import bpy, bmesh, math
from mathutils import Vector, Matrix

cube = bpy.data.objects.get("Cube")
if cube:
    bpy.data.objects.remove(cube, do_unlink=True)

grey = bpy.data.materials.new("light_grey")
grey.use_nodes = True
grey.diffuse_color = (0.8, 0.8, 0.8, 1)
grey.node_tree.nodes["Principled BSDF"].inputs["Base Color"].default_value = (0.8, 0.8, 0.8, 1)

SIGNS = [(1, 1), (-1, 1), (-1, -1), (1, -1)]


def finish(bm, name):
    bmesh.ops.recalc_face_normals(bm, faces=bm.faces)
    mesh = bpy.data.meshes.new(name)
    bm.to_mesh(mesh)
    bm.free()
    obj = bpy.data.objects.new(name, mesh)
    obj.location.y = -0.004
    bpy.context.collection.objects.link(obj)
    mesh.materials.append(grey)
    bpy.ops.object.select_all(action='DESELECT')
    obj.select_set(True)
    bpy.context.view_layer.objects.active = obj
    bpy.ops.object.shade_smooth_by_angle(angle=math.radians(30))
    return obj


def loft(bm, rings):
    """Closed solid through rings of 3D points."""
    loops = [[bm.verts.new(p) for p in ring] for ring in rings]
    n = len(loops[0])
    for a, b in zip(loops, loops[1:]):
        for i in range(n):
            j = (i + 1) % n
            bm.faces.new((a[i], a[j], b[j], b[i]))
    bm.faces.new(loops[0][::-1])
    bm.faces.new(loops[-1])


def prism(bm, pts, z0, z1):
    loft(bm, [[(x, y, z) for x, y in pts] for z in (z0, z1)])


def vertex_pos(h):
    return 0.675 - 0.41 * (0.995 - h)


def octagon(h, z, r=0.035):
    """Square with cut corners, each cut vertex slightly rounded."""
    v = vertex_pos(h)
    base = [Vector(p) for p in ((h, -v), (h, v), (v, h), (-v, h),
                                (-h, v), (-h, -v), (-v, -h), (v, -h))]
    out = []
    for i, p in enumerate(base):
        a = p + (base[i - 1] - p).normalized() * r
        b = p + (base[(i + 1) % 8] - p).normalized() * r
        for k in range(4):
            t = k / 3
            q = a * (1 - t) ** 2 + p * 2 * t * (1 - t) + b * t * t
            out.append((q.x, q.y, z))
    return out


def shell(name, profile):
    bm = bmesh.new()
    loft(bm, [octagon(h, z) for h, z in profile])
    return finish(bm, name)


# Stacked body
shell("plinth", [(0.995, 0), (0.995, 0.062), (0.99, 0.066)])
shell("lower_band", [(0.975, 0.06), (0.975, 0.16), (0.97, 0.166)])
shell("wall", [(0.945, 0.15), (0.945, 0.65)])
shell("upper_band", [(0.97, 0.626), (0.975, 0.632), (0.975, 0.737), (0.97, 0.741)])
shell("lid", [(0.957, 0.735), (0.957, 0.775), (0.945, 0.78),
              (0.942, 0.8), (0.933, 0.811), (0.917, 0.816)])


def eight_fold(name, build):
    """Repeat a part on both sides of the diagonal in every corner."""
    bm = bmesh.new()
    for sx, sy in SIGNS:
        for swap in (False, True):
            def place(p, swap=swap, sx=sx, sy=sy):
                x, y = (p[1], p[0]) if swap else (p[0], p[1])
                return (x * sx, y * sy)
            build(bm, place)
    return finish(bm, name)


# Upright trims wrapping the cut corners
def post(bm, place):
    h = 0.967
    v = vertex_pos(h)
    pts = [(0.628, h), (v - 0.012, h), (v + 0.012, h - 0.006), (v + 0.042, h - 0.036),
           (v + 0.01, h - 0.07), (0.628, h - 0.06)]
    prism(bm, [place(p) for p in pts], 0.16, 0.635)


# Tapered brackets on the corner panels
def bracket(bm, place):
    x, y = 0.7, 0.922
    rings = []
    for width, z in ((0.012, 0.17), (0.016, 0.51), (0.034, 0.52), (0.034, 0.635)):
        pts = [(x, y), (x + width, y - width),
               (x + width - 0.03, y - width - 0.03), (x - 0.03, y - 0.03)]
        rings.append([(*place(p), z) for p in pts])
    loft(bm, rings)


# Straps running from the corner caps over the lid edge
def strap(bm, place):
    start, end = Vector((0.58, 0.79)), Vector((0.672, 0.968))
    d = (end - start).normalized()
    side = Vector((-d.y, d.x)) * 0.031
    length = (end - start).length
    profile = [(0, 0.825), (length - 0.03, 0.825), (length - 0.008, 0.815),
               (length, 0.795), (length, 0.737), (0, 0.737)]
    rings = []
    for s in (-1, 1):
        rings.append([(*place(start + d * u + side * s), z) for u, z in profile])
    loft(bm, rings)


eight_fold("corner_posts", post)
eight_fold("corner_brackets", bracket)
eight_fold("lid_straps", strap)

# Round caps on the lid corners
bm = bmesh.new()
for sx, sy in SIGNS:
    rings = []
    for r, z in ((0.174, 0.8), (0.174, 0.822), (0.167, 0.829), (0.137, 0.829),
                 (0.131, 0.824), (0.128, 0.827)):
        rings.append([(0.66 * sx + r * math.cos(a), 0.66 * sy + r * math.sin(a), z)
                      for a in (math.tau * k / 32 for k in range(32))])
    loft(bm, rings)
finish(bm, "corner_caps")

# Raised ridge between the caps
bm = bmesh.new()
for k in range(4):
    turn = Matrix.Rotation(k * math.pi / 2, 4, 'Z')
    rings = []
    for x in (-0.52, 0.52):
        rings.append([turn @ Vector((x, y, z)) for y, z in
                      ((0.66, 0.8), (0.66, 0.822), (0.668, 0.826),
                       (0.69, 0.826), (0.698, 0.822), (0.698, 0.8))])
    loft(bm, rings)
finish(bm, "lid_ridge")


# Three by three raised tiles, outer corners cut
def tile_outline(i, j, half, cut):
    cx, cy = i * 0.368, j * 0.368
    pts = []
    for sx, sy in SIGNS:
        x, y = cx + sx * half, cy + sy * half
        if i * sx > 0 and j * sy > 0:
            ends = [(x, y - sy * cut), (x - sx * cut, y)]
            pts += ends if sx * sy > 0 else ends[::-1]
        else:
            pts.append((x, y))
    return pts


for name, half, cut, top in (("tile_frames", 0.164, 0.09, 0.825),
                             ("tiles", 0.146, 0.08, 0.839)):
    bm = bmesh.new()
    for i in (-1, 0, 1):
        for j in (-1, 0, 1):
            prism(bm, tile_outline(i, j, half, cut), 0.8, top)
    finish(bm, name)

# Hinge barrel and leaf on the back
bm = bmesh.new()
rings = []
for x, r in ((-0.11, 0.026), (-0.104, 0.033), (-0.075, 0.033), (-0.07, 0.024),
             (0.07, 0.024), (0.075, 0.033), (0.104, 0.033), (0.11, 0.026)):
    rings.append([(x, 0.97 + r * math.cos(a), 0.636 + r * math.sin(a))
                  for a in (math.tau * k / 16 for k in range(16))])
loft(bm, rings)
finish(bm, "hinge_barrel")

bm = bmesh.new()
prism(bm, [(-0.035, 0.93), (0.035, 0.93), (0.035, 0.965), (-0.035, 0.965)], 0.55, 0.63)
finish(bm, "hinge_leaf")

**YOUR INSTRUCTIONS:** What this exercise asks for is an exact copy of all the records.

**ANSWER BOX:**
import bpy, bmesh, math
from mathutils import Vector, Matrix

cube = bpy.data.objects.get("Cube")
if cube:
    bpy.data.objects.remove(cube, do_unlink=True)

grey = bpy.data.materials.new("light_grey")
grey.use_nodes = True
grey.diffuse_color = (0.8, 0.8, 0.8, 1)
grey.node_tree.nodes["Principled BSDF"].inputs["Base Color"].default_value = (0.8, 0.8, 0.8, 1)

SIGNS = [(1, 1), (-1, 1), (-1, -1), (1, -1)]


def finish(bm, name):
    bmesh.ops.recalc_face_normals(bm, faces=bm.faces)
    mesh = bpy.data.meshes.new(name)
    bm.to_mesh(mesh)
    bm.free()
    obj = bpy.data.objects.new(name, mesh)
    obj.location.y = -0.004
    bpy.context.collection.objects.link(obj)
    mesh.materials.append(grey)
    bpy.ops.object.select_all(action='DESELECT')
    obj.select_set(True)
    bpy.context.view_layer.objects.active = obj
    bpy.ops.object.shade_smooth_by_angle(angle=math.radians(30))
    return obj


def loft(bm, rings):
    """Closed solid through rings of 3D points."""
    loops = [[bm.verts.new(p) for p in ring] for ring in rings]
    n = len(loops[0])
    for a, b in zip(loops, loops[1:]):
        for i in range(n):
            j = (i + 1) % n
            bm.faces.new((a[i], a[j], b[j], b[i]))
    bm.faces.new(loops[0][::-1])
    bm.faces.new(loops[-1])


def prism(bm, pts, z0, z1):
    loft(bm, [[(x, y, z) for x, y in pts] for z in (z0, z1)])


def vertex_pos(h):
    return 0.675 - 0.41 * (0.995 - h)


def octagon(h, z, r=0.035):
    """Square with cut corners, each cut vertex slightly rounded."""
    v = vertex_pos(h)
    base = [Vector(p) for p in ((h, -v), (h, v), (v, h), (-v, h),
                                (-h, v), (-h, -v), (-v, -h), (v, -h))]
    out = []
    for i, p in enumerate(base):
        a = p + (base[i - 1] - p).normalized() * r
        b = p + (base[(i + 1) % 8] - p).normalized() * r
        for k in range(4):
            t = k / 3
            q = a * (1 - t) ** 2 + p * 2 * t * (1 - t) + b * t * t
            out.append((q.x, q.y, z))
    return out


def shell(name, profile):
    bm = bmesh.new()
    loft(bm, [octagon(h, z) for h, z in profile])
    return finish(bm, name)


# Stacked body
shell("plinth", [(0.995, 0), (0.995, 0.062), (0.99, 0.066)])
shell("lower_band", [(0.975, 0.06), (0.975, 0.16), (0.97, 0.166)])
shell("wall", [(0.945, 0.15), (0.945, 0.65)])
shell("upper_band", [(0.97, 0.626), (0.975, 0.632), (0.975, 0.737), (0.97, 0.741)])
shell("lid", [(0.957, 0.735), (0.957, 0.775), (0.945, 0.78),
              (0.942, 0.8), (0.933, 0.811), (0.917, 0.816)])


def eight_fold(name, build):
    """Repeat a part on both sides of the diagonal in every corner."""
    bm = bmesh.new()
    for sx, sy in SIGNS:
        for swap in (False, True):
            def place(p, swap=swap, sx=sx, sy=sy):
                x, y = (p[1], p[0]) if swap else (p[0], p[1])
                return (x * sx, y * sy)
            build(bm, place)
    return finish(bm, name)


# Upright trims wrapping the cut corners
def post(bm, place):
    h = 0.967
    v = vertex_pos(h)
    pts = [(0.628, h), (v - 0.012, h), (v + 0.012, h - 0.006), (v + 0.042, h - 0.036),
           (v + 0.01, h - 0.07), (0.628, h - 0.06)]
    prism(bm, [place(p) for p in pts], 0.16, 0.635)


# Tapered brackets on the corner panels
def bracket(bm, place):
    x, y = 0.7, 0.922
    rings = []
    for width, z in ((0.012, 0.17), (0.016, 0.51), (0.034, 0.52), (0.034, 0.635)):
        pts = [(x, y), (x + width, y - width),
               (x + width - 0.03, y - width - 0.03), (x - 0.03, y - 0.03)]
        rings.append([(*place(p), z) for p in pts])
    loft(bm, rings)


# Straps running from the corner caps over the lid edge
def strap(bm, place):
    start, end = Vector((0.58, 0.79)), Vector((0.672, 0.968))
    d = (end - start).normalized()
    side = Vector((-d.y, d.x)) * 0.031
    length = (end - start).length
    profile = [(0, 0.825), (length - 0.03, 0.825), (length - 0.008, 0.815),
               (length, 0.795), (length, 0.737), (0, 0.737)]
    rings = []
    for s in (-1, 1):
        rings.append([(*place(start + d * u + side * s), z) for u, z in profile])
    loft(bm, rings)


eight_fold("corner_posts", post)
eight_fold("corner_brackets", bracket)
eight_fold("lid_straps", strap)

# Round caps on the lid corners
bm = bmesh.new()
for sx, sy in SIGNS:
    rings = []
    for r, z in ((0.174, 0.8), (0.174, 0.822), (0.167, 0.829), (0.137, 0.829),
                 (0.131, 0.824), (0.128, 0.827)):
        rings.append([(0.66 * sx + r * math.cos(a), 0.66 * sy + r * math.sin(a), z)
                      for a in (math.tau * k / 32 for k in range(32))])
    loft(bm, rings)
finish(bm, "corner_caps")

# Raised ridge between the caps
bm = bmesh.new()
for k in range(4):
    turn = Matrix.Rotation(k * math.pi / 2, 4, 'Z')
    rings = []
    for x in (-0.52, 0.52):
        rings.append([turn @ Vector((x, y, z)) for y, z in
                      ((0.66, 0.8), (0.66, 0.822), (0.668, 0.826),
                       (0.69, 0.826), (0.698, 0.822), (0.698, 0.8))])
    loft(bm, rings)
finish(bm, "lid_ridge")


# Three by three raised tiles, outer corners cut
def tile_outline(i, j, half, cut):
    cx, cy = i * 0.368, j * 0.368
    pts = []
    for sx, sy in SIGNS:
        x, y = cx + sx * half, cy + sy * half
        if i * sx > 0 and j * sy > 0:
            ends = [(x, y - sy * cut), (x - sx * cut, y)]
            pts += ends if sx * sy > 0 else ends[::-1]
        else:
            pts.append((x, y))
    return pts


for name, half, cut, top in (("tile_frames", 0.164, 0.09, 0.825),
                             ("tiles", 0.146, 0.08, 0.839)):
    bm = bmesh.new()
    for i in (-1, 0, 1):
        for j in (-1, 0, 1):
            prism(bm, tile_outline(i, j, half, cut), 0.8, top)
    finish(bm, name)

# Hinge barrel and leaf on the back
bm = bmesh.new()
rings = []
for x, r in ((-0.11, 0.026), (-0.104, 0.033), (-0.075, 0.033), (-0.07, 0.024),
             (0.07, 0.024), (0.075, 0.033), (0.104, 0.033), (0.11, 0.026)):
    rings.append([(x, 0.97 + r * math.cos(a), 0.636 + r * math.sin(a))
                  for a in (math.tau * k / 16 for k in range(16))])
loft(bm, rings)
finish(bm, "hinge_barrel")

bm = bmesh.new()
prism(bm, [(-0.035, 0.93), (0.035, 0.93), (0.035, 0.965), (-0.035, 0.965)], 0.55, 0.63)
finish(bm, "hinge_leaf")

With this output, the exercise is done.